Thursday, Oct 24, 2019
HomeDiplomatic NotesUse social media to uplift and encourage, not malign and tear down

Use social media to uplift and encourage, not malign and tear down

With the advent of the digital age a new dynamic has emerged that has altered the course of human history and destroyed the lives of victims across the globe. Both of the recent United States presidents have used social media, with the current president having highlighted what he has termed as fake news and in turn creating his own narrative through Twitter. Social media is a great tool, but in the hands of the reckless and malicious it becomes a digital atomic bomb. So many persons are gullible and susceptible to salacious news that they don’t bother to ask questions or do research. When something is published on social media, they accept it as being real just because it is broadcast.

With this great tool there is an even greater responsibility to make sure that it is used for good and carefully examined before conclusions are drawn. As someone who has been in the forefront of the development of Internet and social media in The Bahamas, I know this all too well. I find myself even now having to constantly correct misinformation and fake news stories many times after the damage has already been done. I have been involved in incidences where people have contemplated suicide because of false or misleading posts. I have witnessed fake news stories years old resurfacing to defame the character of good people. I, like many, have also been the victim of malicious posts that are either devoid of truth or slanderous. As a solution-oriented individual, rather than simply decrying the abuse of social media I would like to offer some advice to prevent misinformation and character assassination.

• Find the original source: Who wrote what you are repeating and when did they write it? If we do some simple research and determine the source of a post it goes a long way in determining its veracity.

• Can you find corroboration in mainstream media: If a story is true, and supposedly a major breaking story it will be covered by mainstream media. If it is local, check one of the local news outlets to see if they are aware or are covering it. If it is international and is missing from CNN, NBC, CBS and Fox News it is unlikely to be true as major news stations cover all national and international news stories.

• Google it: A simple Google search using the words, is this story true or is this fake news can reveal if something has been making the rounds on social media before. For example, reports of a famous designer saying he does not want black people wearing his clothes was a fake news story that kept resurfacing every few years because some people did not fact check the story and instead simply reposted it.

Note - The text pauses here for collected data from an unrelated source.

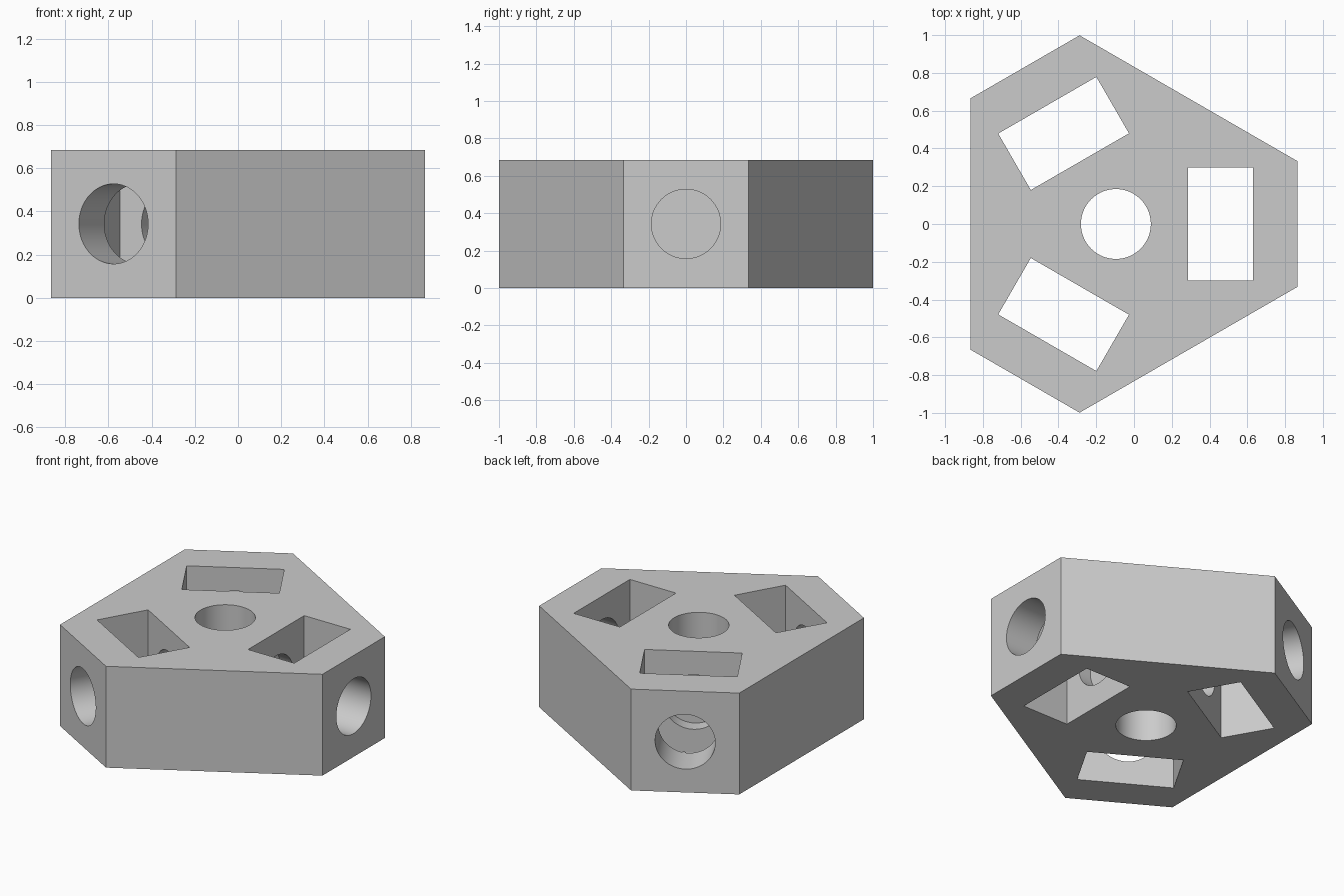
import bpy, bmesh
from math import pi, cos, sin
from mathutils import Matrix, Vector

if "Cube" in bpy.data.objects:
    bpy.data.objects.remove(bpy.data.objects["Cube"], do_unlink=True)

HEIGHT = 0.685
CENTRE_X = -0.096        # axis of the threefold symmetry
END, HALF_END = 0.961, 0.333
BORE = 0.185
POCKET_IN, POCKET_OUT, POCKET_HALF = 0.381, 0.726, 0.30
HOLE_END = 0.29          # blind end of each side hole

grey = bpy.data.materials.new("plain grey")
grey.use_nodes = True
grey.diffuse_color = (0.6, 0.6, 0.6, 1)
grey.node_tree.nodes["Principled BSDF"].inputs["Base Color"].default_value = (0.6, 0.6, 0.6, 1)


def make_object(name, bm):
    bmesh.ops.recalc_face_normals(bm, faces=bm.faces)
    mesh = bpy.data.meshes.new(name)
    bm.to_mesh(mesh)
    bm.free()
    mesh.materials.append(grey)
    obj = bpy.data.objects.new(name, mesh)
    bpy.context.collection.objects.link(obj)
    return obj


def turn(i):
    return Matrix.Translation((CENTRE_X, 0, 0)) @ Matrix.Rotation(i * 2 * pi / 3, 4, "Z")


def cylinder(bm, start, end, axis_matrix):
    """Round cutter running along local z from start to end."""
    place = axis_matrix @ Matrix.Translation((0, 0, (start + end) / 2))
    bmesh.ops.create_cone(bm, cap_ends=True, segments=96, radius1=BORE, radius2=BORE,
                          depth=end - start, matrix=place)


# Block: triangle with cut-off corners, extruded upward
bm = bmesh.new()
corners = [bm.verts.new(turn(i) @ Vector((END, side * HALF_END, 0)))
           for i in range(3) for side in (-1, 1)]
base = bm.faces.new(corners)
top = bmesh.ops.extrude_face_region(bm, geom=[base])["geom"]
bmesh.ops.translate(bm, vec=(0, 0, HEIGHT),
                    verts=[v for v in top if isinstance(v, bmesh.types.BMVert)])
block = make_object("block", bm)

# Cutters: centre bore, three through pockets, three blind side holes
cutters = []
bm = bmesh.new()
cylinder(bm, -0.1, HEIGHT + 0.1, turn(0))
cutters.append(make_object("bore_cutter", bm))
for i in range(3):
    bm = bmesh.new()
    size = Matrix.Diagonal((POCKET_OUT - POCKET_IN, 2 * POCKET_HALF, HEIGHT + 0.2, 1))
    middle = Matrix.Translation(((POCKET_IN + POCKET_OUT) / 2, 0, HEIGHT / 2))
    bmesh.ops.create_cube(bm, size=1, matrix=turn(i) @ middle @ size)
    cutters.append(make_object("pocket_cutter", bm))

    bm = bmesh.new()
    sideways = Matrix.Translation((0, 0, HEIGHT / 2)) @ Matrix.Rotation(pi / 2, 4, "Y")
    cylinder(bm, HOLE_END, END + 0.1, turn(i) @ sideways)
    cutters.append(make_object("side_hole_cutter", bm))

# Cut, then remove the cutters
bpy.context.view_layer.objects.active = block
block.select_set(True)
for cutter in cutters:
    cut = block.modifiers.new("cut", "BOOLEAN")
    cut.operation, cut.solver, cut.object = "DIFFERENCE", "EXACT", cutter
    bpy.ops.object.modifier_apply(modifier=cut.name)
    bpy.data.objects.remove(cutter, do_unlink=True)

bpy.ops.object.shade_smooth_by_angle(angle=pi / 6)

• Do unto others as you would have them do unto you. The golden rule is golden on social media. Think about whether you would like to have a false or slanderous story posted about you before repeating something about someone else. Jesus gave this advice over 2,000 years ago and it is still true, do not do something to someone else you would not want done to you.

• Even if it is true, is it helpful or hurtful to repeat? Sometimes it is better not to repeat something that is true but is damaging to others. Perhaps the person has already suffered enough, and they need encouragement and restoration rather than being continually beaten down about a mistake they may have made.

• Philippians 4:8 New International Version (NIV) Finally, brothers and sisters, whatever is true, whatever is noble, whatever is right, whatever is pure, whatever is lovely, whatever is admirable – if anything is excellent or praiseworthy – think about such things. I would add – think about and post on these things. Use social media to uplift and encourage not malign and tear down

The next time you are tempted to repeat a story or post something follow these simple rules and you will be on the helpful side of history instead of the hurtful side. You may also be sowing a seed that will either come back to you in the form of a bitter or better harvest. Let’s sow for a better harvest.

• Pastor Dave Burrows is senior pastor at Bahamas Faith Ministries International. Feel free to email comments, whether you agree or disagree, to I appreciate your input and dialogue. We become better when we discuss, examine and exchange.


Latest posts by Dave Burrows (see all)

You are not property
Christ has risen